#### [WORK REQUEST]
Write out every line below that includes the word "curve".

┄┄┄┄┄┄

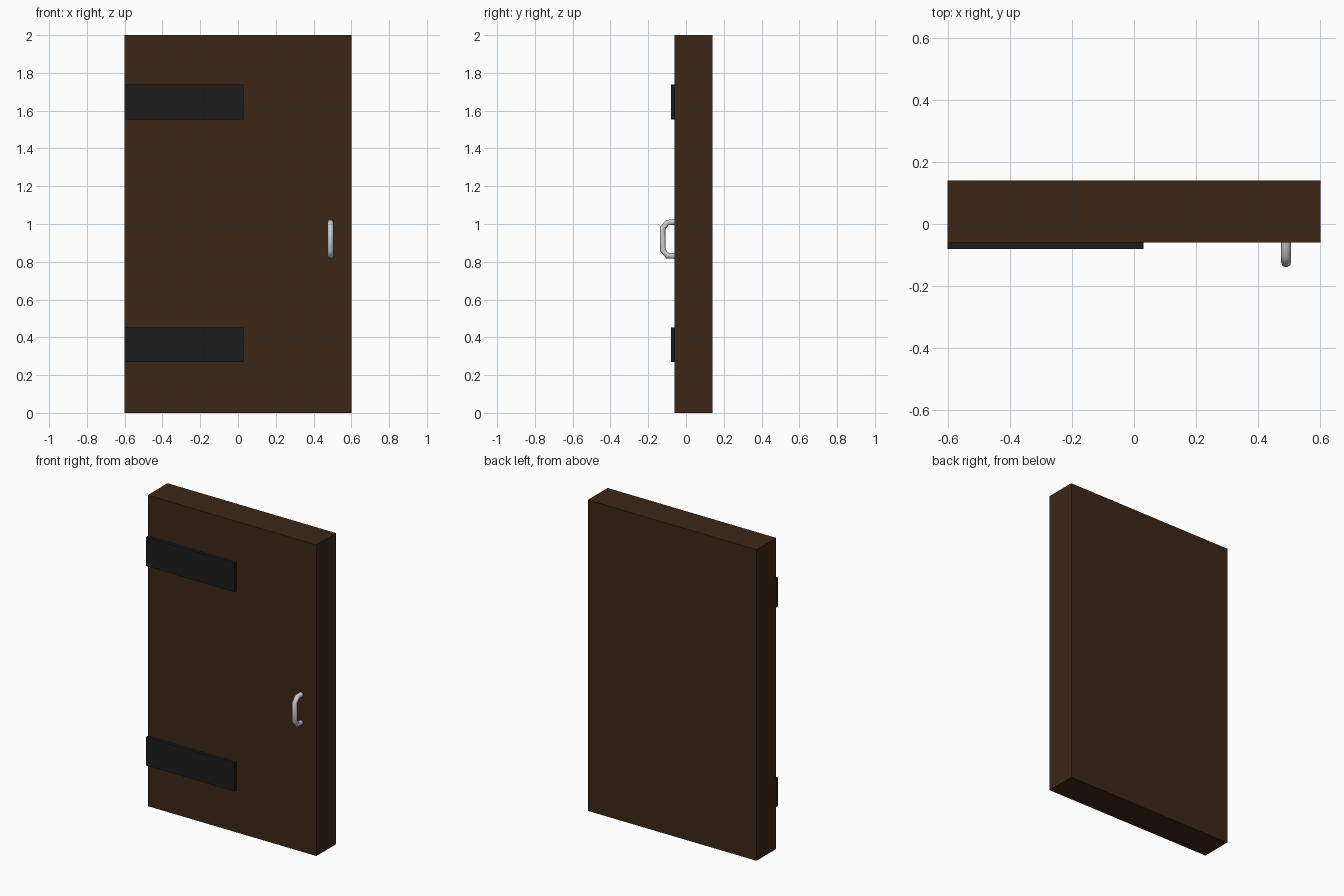
import bpy, math

if "Cube" in bpy.data.objects:
    bpy.data.objects.remove(bpy.data.objects["Cube"])


def material(name, rgb):
    m = bpy.data.materials.new(name)
    m.diffuse_color = (*rgb, 1)
    m.use_nodes = True
    m.node_tree.nodes["Principled BSDF"].inputs["Base Color"].default_value = m.diffuse_color
    return m


def box(name, x, y, z, mat):
    """Box from (min, max) ranges on each axis."""
    ranges = (x, y, z)
    bpy.ops.mesh.primitive_cube_add(size=1, location=[(a + b) / 2 for a, b in ranges])
    ob = bpy.context.object
    ob.name = name
    ob.scale = [b - a for a, b in ranges]
    bpy.ops.object.transform_apply(location=False, rotation=False, scale=True)
    ob.data.materials.append(mat)
    return ob


wood = material("dark_wood", (0.045, 0.02, 0.008))
iron = material("black_iron", (0.012, 0.012, 0.012))

# Door slab
box("door_panel", (-0.6, 0.6), (-0.06, 0.14), (0, 2), wood)

# Hinge straps
for name, z in (("lower_hinge_strap", (0.27, 0.452)), ("upper_hinge_strap", (1.552, 1.738))):
    box(name, (-0.6, 0.03), (-0.08, -0.058), z, iron)

# Pull handle: round bar bent into a bracket, ends sunk into the door
half = [(-0.04, 0.09), (-0.098, 0.088), (-0.124, 0.058)]
path = half + [(y, -z) for y, z in reversed(half)]
curve = bpy.data.curves.new("pull_handle", "CURVE")
curve.dimensions = "3D"
curve.bevel_depth = 0.016
curve.bevel_resolution = 3
curve.use_fill_caps = True
spline = curve.splines.new("POLY")
spline.points.add(len(path) - 1)
for p, (y, z) in zip(spline.points, path):
    p.co = (0.49, y, 0.92 + z, 1)
handle = bpy.data.objects.new("pull_handle", curve)
bpy.context.collection.objects.link(handle)
bpy.ops.object.select_all(action="DESELECT")
handle.select_set(True)
bpy.context.view_layer.objects.active = handle
bpy.ops.object.convert(target="MESH")
bpy.ops.object.shade_smooth_by_angle(angle=math.radians(40))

┄┄┄┄┄┄

#### [RESPONSE AREA]
curve = bpy.data.curves.new("pull_handle", "CURVE")
curve.dimensions = "3D"
curve.bevel_depth = 0.016
curve.bevel_resolution = 3
curve.use_fill_caps = True
spline = curve.splines.new("POLY")
handle = bpy.data.objects.new("pull_handle", curve)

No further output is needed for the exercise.